Cartoonist Laxman's common man turns fifty

Although cartoonist R.K. Laxman describes his "Indian Common Man" as timeless and immortal, it was in 1958 that he created the simple yet thoughtful cartoon character, who continues to enthral generations of readers.
Wednesday evening, when his common man turned fifty, saw Laxman with former President A.P.J. Abdul Kalam commemorate the eight-feet-tall statue that adorns the Symbiosis Vishwabhawan Auditorium here.
The statue of the common man, was unveiled by then president K.R. Narayanan on Dec 19, 2001.
On the 50th birthday the cartoonist, who is recovering from paralysis, chose to express his sentiments through his pen.

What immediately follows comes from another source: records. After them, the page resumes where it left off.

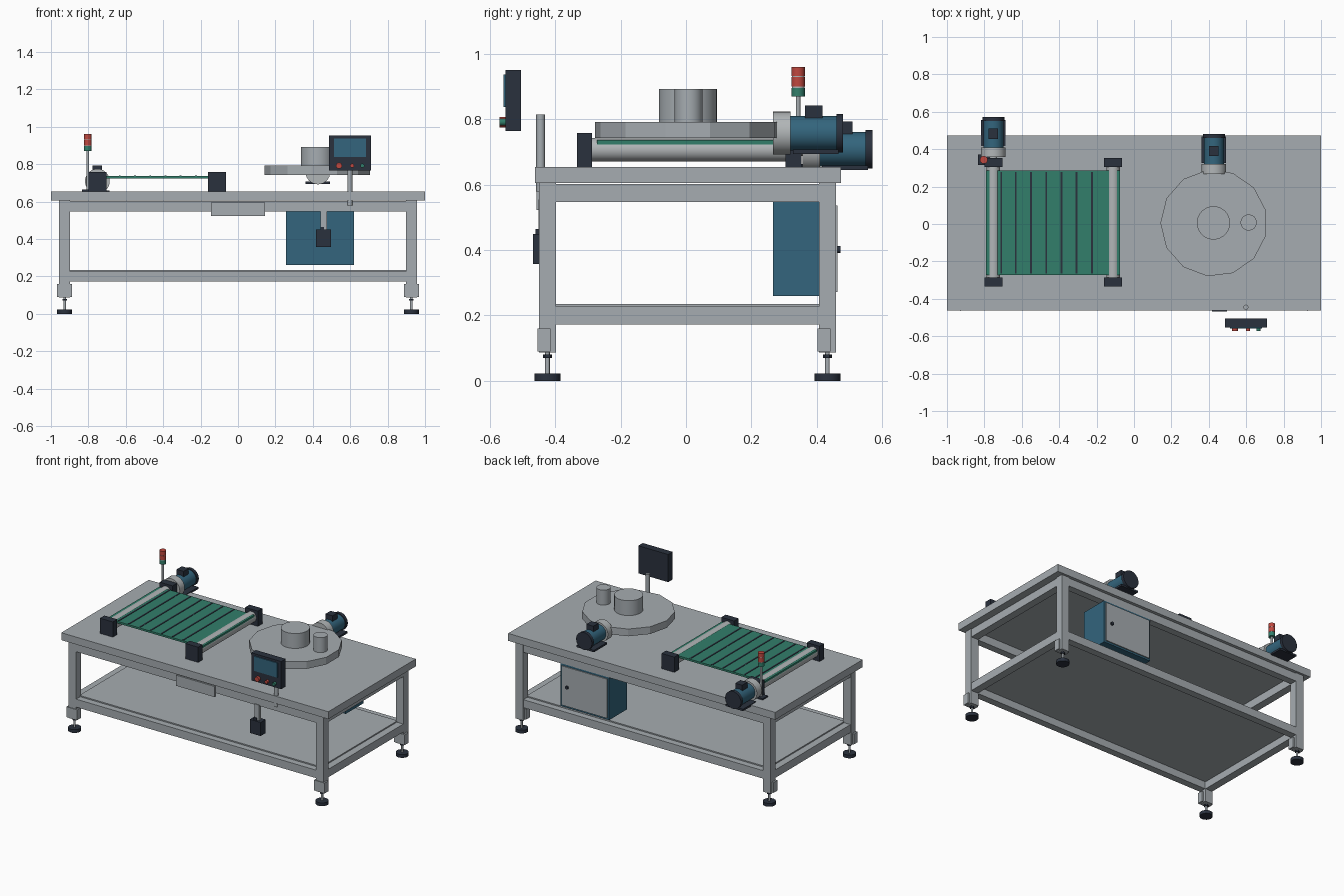
import bpy, math

if "Cube" in bpy.data.objects:
    bpy.data.objects.remove(bpy.data.objects["Cube"])


def material(name, rgb):
    m = bpy.data.materials.new(name)
    m.diffuse_color = (*rgb, 1)
    m.use_nodes = True
    m.node_tree.nodes["Principled BSDF"].inputs["Base Color"].default_value = m.diffuse_color
    return m


GREY = material("steel grey", (0.38, 0.415, 0.44))
PALE = material("cast pale grey", (0.44, 0.465, 0.475))
DARK = material("dark slate", (0.023, 0.031, 0.048))
BLUE = material("machine blue", (0.033, 0.13, 0.205))
GREEN = material("belt green", (0.032, 0.21, 0.145))
RED = material("signal red", (0.52, 0.065, 0.05))


def box(name, x, y, z, mat, bevel=0):
    """Box given by its (min, max) range on each axis."""
    bpy.ops.mesh.primitive_cube_add(size=1, location=[sum(r) / 2 for r in (x, y, z)])
    o = bpy.context.object
    o.scale = [r[1] - r[0] for r in (x, y, z)]
    bpy.ops.object.transform_apply(location=False, scale=True)
    o.name = name
    o.data.materials.append(mat)
    if bevel:
        b = o.modifiers.new("bevel", "BEVEL")
        b.width, b.segments = bevel, 1
    return o


def rod(name, axis, centre, r, span, mat, sides=32, turn=0.0):
    """Cylinder along 'y' or 'z'; centre is the two other coordinates."""
    mid, length = sum(span) / 2, span[1] - span[0]
    if axis == "z":
        loc, rot = (centre[0], centre[1], mid), (0, 0, turn)
    else:
        loc, rot = (centre[0], mid, centre[1]), (math.pi / 2, 0, 0)
    bpy.ops.mesh.primitive_cylinder_add(vertices=sides, radius=r, depth=length,
                                        location=loc, rotation=rot)
    o = bpy.context.object
    o.name = name
    o.data.materials.append(mat)
    if sides > 14:
        bpy.ops.object.shade_smooth_by_angle(angle=math.radians(35))
    return o


# Table top and frame
box("table_top", (-1, 1), (-0.462, 0.474), (0.605, 0.655), GREY)
LEG_X, LEG_Y = 0.927, (-0.424, 0.433)
for sx in (-1, 1):
    cx = sx * LEG_X
    for cy in LEG_Y:
        box("leg", (cx - 0.029, cx + 0.029), (cy - 0.026, cy + 0.026), (0.086, 0.605), GREY)
        box("leg_bracket", (cx - 0.04, cx + 0.04), (cy - 0.031, cy + 0.01), (0.09, 0.16), GREY)
        rod("foot_pad", "z", (cx, cy), 0.04, (0, 0.022), DARK, 24)
        rod("foot_stem", "z", (cx, cy), 0.007, (0.02, 0.09), GREY, 16)
        rod("foot_nut", "z", (cx, cy), 0.014, (0.07, 0.08), DARK, 6)
    for z in ((0.548, 0.602), (0.173, 0.227)):
        box("side_rail", (cx - 0.026, cx + 0.026), (-0.398, 0.407), z, GREY)
for cy in LEG_Y:
    for z in ((0.548, 0.602), (0.173, 0.227)):
        box("long_rail", (-0.898, 0.898), (cy - 0.024, cy + 0.024), z, GREY)
box("shelf", (-0.905, 0.905), (-0.405, 0.414), (0.222, 0.235), GREY)

# Plate on the front rail
box("front_plate", (-0.145, 0.145), (-0.457, -0.44), (0.523, 0.595), GREY)

# Hanging switch box
box("switch_arm", (0.44, 0.475), (-0.452, -0.435), (0.44, 0.555), GREY)
box("switch_box", (0.417, 0.497), (-0.468, -0.415), (0.358, 0.45), DARK)
box("switch_tab", (0.44, 0.46), (-0.46, -0.43), (0.45, 0.465), DARK)

# Electrical cabinet with rear door
box("cabinet", (0.256, 0.62), (0.267, 0.457), (0.26, 0.549), BLUE)
box("cabinet_door", (0.268, 0.608), (0.457, 0.464), (0.272, 0.537), GREY)
rod("door_knob", "y", (0.565, 0.402), 0.011, (0.462, 0.473), DARK, 20)

# Control panel on its post
rod("panel_post", "z", (0.598, -0.445), 0.0135, (0.58, 0.815), GREY)
box("panel_body", (0.487, 0.711), (-0.553, -0.505), (0.765, 0.952), DARK)
box("panel_screen", (0.513, 0.685), (-0.559, -0.552), (0.838, 0.937), BLUE)
for x, r, mat in ((0.54, 0.016, RED), (0.61, 0.011, RED), (0.665, 0.011, GREEN)):
    rod("panel_button", "y", (x, 0.792), r, (-0.571, -0.55), mat, 20)

# Turntable, hub and small drum
rod("turntable", "z", (0.427, 0.005), 0.286, (0.743, 0.792), GREY, 13, math.pi / 2)
rod("hub", "z", (0.425, 0.006), 0.089, (0.79, 0.893), GREY)
rod("small_drum", "z", (0.613, 0.008), 0.043, (0.79, 0.893), GREY)


def motor(x, y, z, box_y):
    """Gear motor starting at y and pointing backwards."""
    rod("gearbox", "y", (x, z), 0.066, (y, y + 0.053), PALE)
    rod("motor_body", "y", (x, z), 0.053, (y + 0.05, y + 0.197), BLUE)
    rod("motor_cap", "y", (x, z), 0.059, (y + 0.193, y + 0.214), DARK)
    box("terminal_box", (x - 0.026, x + 0.026), box_y, (z + 0.035, z + 0.084), DARK)
    box("motor_base", (x - 0.065, x + 0.065), (y + 0.06, y + 0.2), (z - 0.063, z - 0.05), DARK)


motor(0.427, 0.267, 0.758, (0.364, 0.418))
motor(-0.752, 0.357, 0.709, (0.455, 0.51))

# Conveyor: rollers, bearing blocks, belt and dark cross strips
for x in (-0.752, -0.112):
    rod("roller", "y", (x, 0.708), 0.036, (-0.29, 0.31), PALE)
    for y in ((-0.334, -0.287), (0.305, 0.353)):
        box("bearing_block", (x - 0.048, x + 0.048), y, (0.655, 0.758), DARK)
rod("drive_shaft", "y", (-0.752, 0.708), 0.02, (0.35, 0.36), PALE)
box("belt", (-0.79, -0.076), (-0.273, 0.285), (0.724, 0.737), GREEN)
for i in range(7):
    x = -0.714 + 0.0815 * i + (0.0 if i else 0.004)
    box("belt_strip", (x - 0.005, x + 0.005), (-0.265, 0.277), (0.73, 0.739), DARK)

# Signal tower
SIGNAL = (-0.803, 0.343)
box("signal_base", (-0.835, -0.77), (0.315, 0.372), (0.655, 0.664), DARK)
rod("signal_pole", "z", SIGNAL, 0.007, (0.66, 0.872), GREY, 16)
rod("signal_core", "z", SIGNAL, 0.019, (0.872, 0.955), PALE)
for z, mat in (((0.87, 0.897), GREEN), ((0.901, 0.93), RED), ((0.933, 0.96), RED)):
    rod("signal_lamp", "z", SIGNAL, 0.0205, z, mat)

Laxman held the audience spellbound as he demonstrated his usual flair, when he drew a caricature of the common man praying to Lord Ganesha.
His wife Kamla and Abdul Kalam were at his side.
Speaking to media, Laxman said creating the common man was a tough job.
A Punjabi is different from a south Indian. A Bengali is different from a Bihari. The only common feature among different "common men" in India was their muteness despite being in the majority, Laxman said.
The common man that he created received enormous love and respect. It became a brand at airports, aeroplanes and drawing rooms. It flowed out of his hands smoothly but not easily, he said.
Initially, he caricatured different types of Indian men and the "common man" was born out of a long process of elimination. He will never cease to be. The indestructibility of the common man is in itself a great Indian value, Laxman pointed out.